Sonya Thomas lcsw

Viewpoint Diversity – Part 1

I am confident that I am not alone in the stuggle to make sense of what has been going on in our county over the past 18 -24 months, begining with the 2016 campaign season, though the election and continuing on today.  Clients come to therapy discussing their anxieites over the state of the union.  Families are divided.  Incivility abounds on social media.  We choose our own echo chambers and rarely leave them.  Our righteous indignation feels deserved and we bristle when challenged to see things from any other angle besides our own.  For all of the above reasons and more, I have devoted the past year to the persuit of viewpoint diveristy, delving deeply into the concept and it’s ancillary threads.  I hope that this series will serve as an invitation to you to explore this concept and in so doing, perhaps gain a deeper understanding of not only yourself, but also others on the opposite end of the ideologiccal speactrum.

To start this journy, I participated in a 5 module immersion experience using the open mind app.  Open Mind is an interactive platform designed to depolarize communities and foster mutual understanding across differences.  Over the next several posts in this series, I will share the major takeaways from each module.

Here’s a summary of what I learned in Step 1:
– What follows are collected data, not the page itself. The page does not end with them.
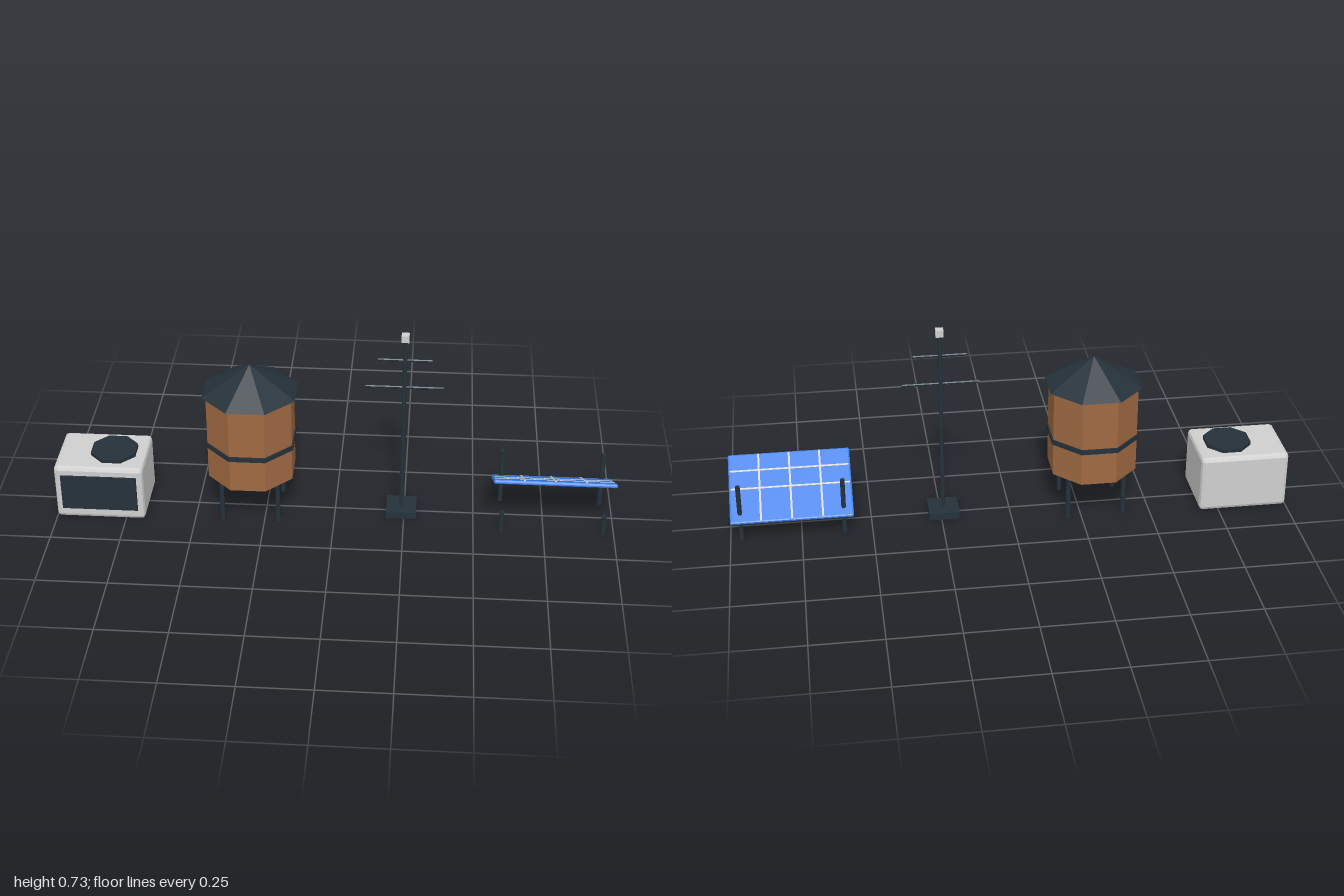
import * as THREE from 'three';
import { RoundedBoxGeometry } from 'three/addons/geometries/RoundedBoxGeometry.js';

const mat = (name, color) => {
  const m = new THREE.MeshStandardMaterial({ color });
  m.name = name;
  return m;
};

export function createModel() {
  const dark = mat('dark slate', 0x25313a);
  const wood = mat('brown wood', 0xa06a42);
  const grey = mat('light grey', 0xd0d0d0);
  const blue = mat('panel blue', 0x3d7fe6);
  const model = new THREE.Group();
  model.name = 'rooftopEquipment';

  const group = (name, x) => {
    const g = new THREE.Group();
    g.name = name;
    g.position.x = x;
    model.add(g);
    return g;
  };
  const add = (parent, name, geometry, material, x = 0, y = 0, z = 0) => {
    const flat = geometry.index ? geometry.toNonIndexed() : geometry;
    flat.computeVertexNormals();
    const m = new THREE.Mesh(flat, material);
    m.name = name;
    m.position.set(x, y, z);
    parent.add(m);
    return m;
  };
  const box = (w, h, d) => new THREE.BoxGeometry(w, h, d);
  // Eight-sided prism, its flats facing the axes; a is the distance to a flat
  const octagon = (a, h, topScale = 1) => {
    const r = a / Math.cos(Math.PI / 8);
    return new THREE.CylinderGeometry(r * topScale, r, h, 8).rotateY(Math.PI / 8);
  };

  // Cooling unit with grille and fan
  const cooler = group('coolingUnit', -0.84);
  add(cooler, 'casing', new RoundedBoxGeometry(0.32, 0.212, 0.24, 1, 0.014), grey, 0, 0.106);
  add(cooler, 'frontGrille', box(0.272, 0.138, 0.009), dark, 0, 0.11, 0.1215);
  add(cooler, 'fan', octagon(0.08, 0.014), dark, 0.042, 0.219);

  // Water tank on four legs
  const tank = group('waterTank', -0.3);
  add(tank, 'barrel', octagon(0.15, 0.327), wood, 0, 0.3265);
  add(tank, 'band', octagon(0.155, 0.018), dark, 0, 0.295);
  add(tank, 'roof', octagon(0.163, 0.103, 0), dark, 0, 0.5405);
  for (const x of [-0.1, 0.1]) for (const z of [-0.1, 0.1]) {
    add(tank, 'tankLeg', octagon(0.008, 0.165), dark, x, 0.0825, z);
  }

  // Antenna mast with two crossarms
  const mast = group('antennaMast', 0.24);
  add(mast, 'mastBase', box(0.108, 0.027, 0.108), dark, 0, 0.0135);
  add(mast, 'pole', octagon(0.0075, 0.69), dark, 0, 0.365);
  add(mast, 'beacon', box(0.027, 0.026, 0.027), grey, 0, 0.718);
  for (const [y, length] of [[0.63, 0.187], [0.522, 0.272]]) {
    add(mast, 'crossarm', octagon(0.005, length).rotateZ(Math.PI / 2), dark, 0, y);
  }

  // Tilted solar panel with grid lines
  const solar = group('solarArray', 0.78);
  const panel = new THREE.Group();
  panel.name = 'solarPanel';
  panel.position.y = 0.152;
  panel.rotation.x = -Math.PI / 6;
  solar.add(panel);
  add(panel, 'panelBody', new RoundedBoxGeometry(0.432, 0.015, 0.28, 1, 0.006), blue);
  for (const i of [-1, 0, 1]) {
    add(panel, 'columnLine', box(0.007, 0.003, 0.27), grey, i * 0.108, 0.0078, 0);
  }
  for (const i of [0, 1]) {
    add(panel, 'rowLine', box(0.42, 0.003, 0.007), grey, 0, 0.0076, i * 0.073 - 0.004);
  }

  // Short front legs and tall rear legs
  for (const x of [-0.181, 0.181]) {
    add(solar, 'frontLeg', octagon(0.008, 0.08), dark, x, 0.04, 0.1);
    add(solar, 'rearLeg', octagon(0.008, 0.217), dark, x, 0.1085, -0.09);
  }
  return model;
}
  • There are two types of learning that complement one another: assimilation is when we encounter new information that we are able to fit it into our pre-existing mental structures, and accommodation is when we encounter new information that doesn’t fit. It takes extra effort (and sometimes discomfort) to accommodate new information by changing our existing mental structures.
  • Viewpoint diversity helps you get closer to the truth. In order to fully understand an issue, you need to challenge your assumptions and consider it from multiple angles.
  • Viewpoint diversity will help you be more persuasive. By engaging with people with whom you disagree, you can understand where they’re coming from, and craft arguments that will more likely appeal to them.
  • Viewpoint diversity will open up opportunities for growth and learning. Realizing that your views and opinions have evolved over time is a sure sign of intellectual development.
  • Therefore, it’s ideal to talk to both people with whom you agree and disagree, and try to learn from them why they believe what they believe.

Stay tuned for the next post in this series.  Until then, peace.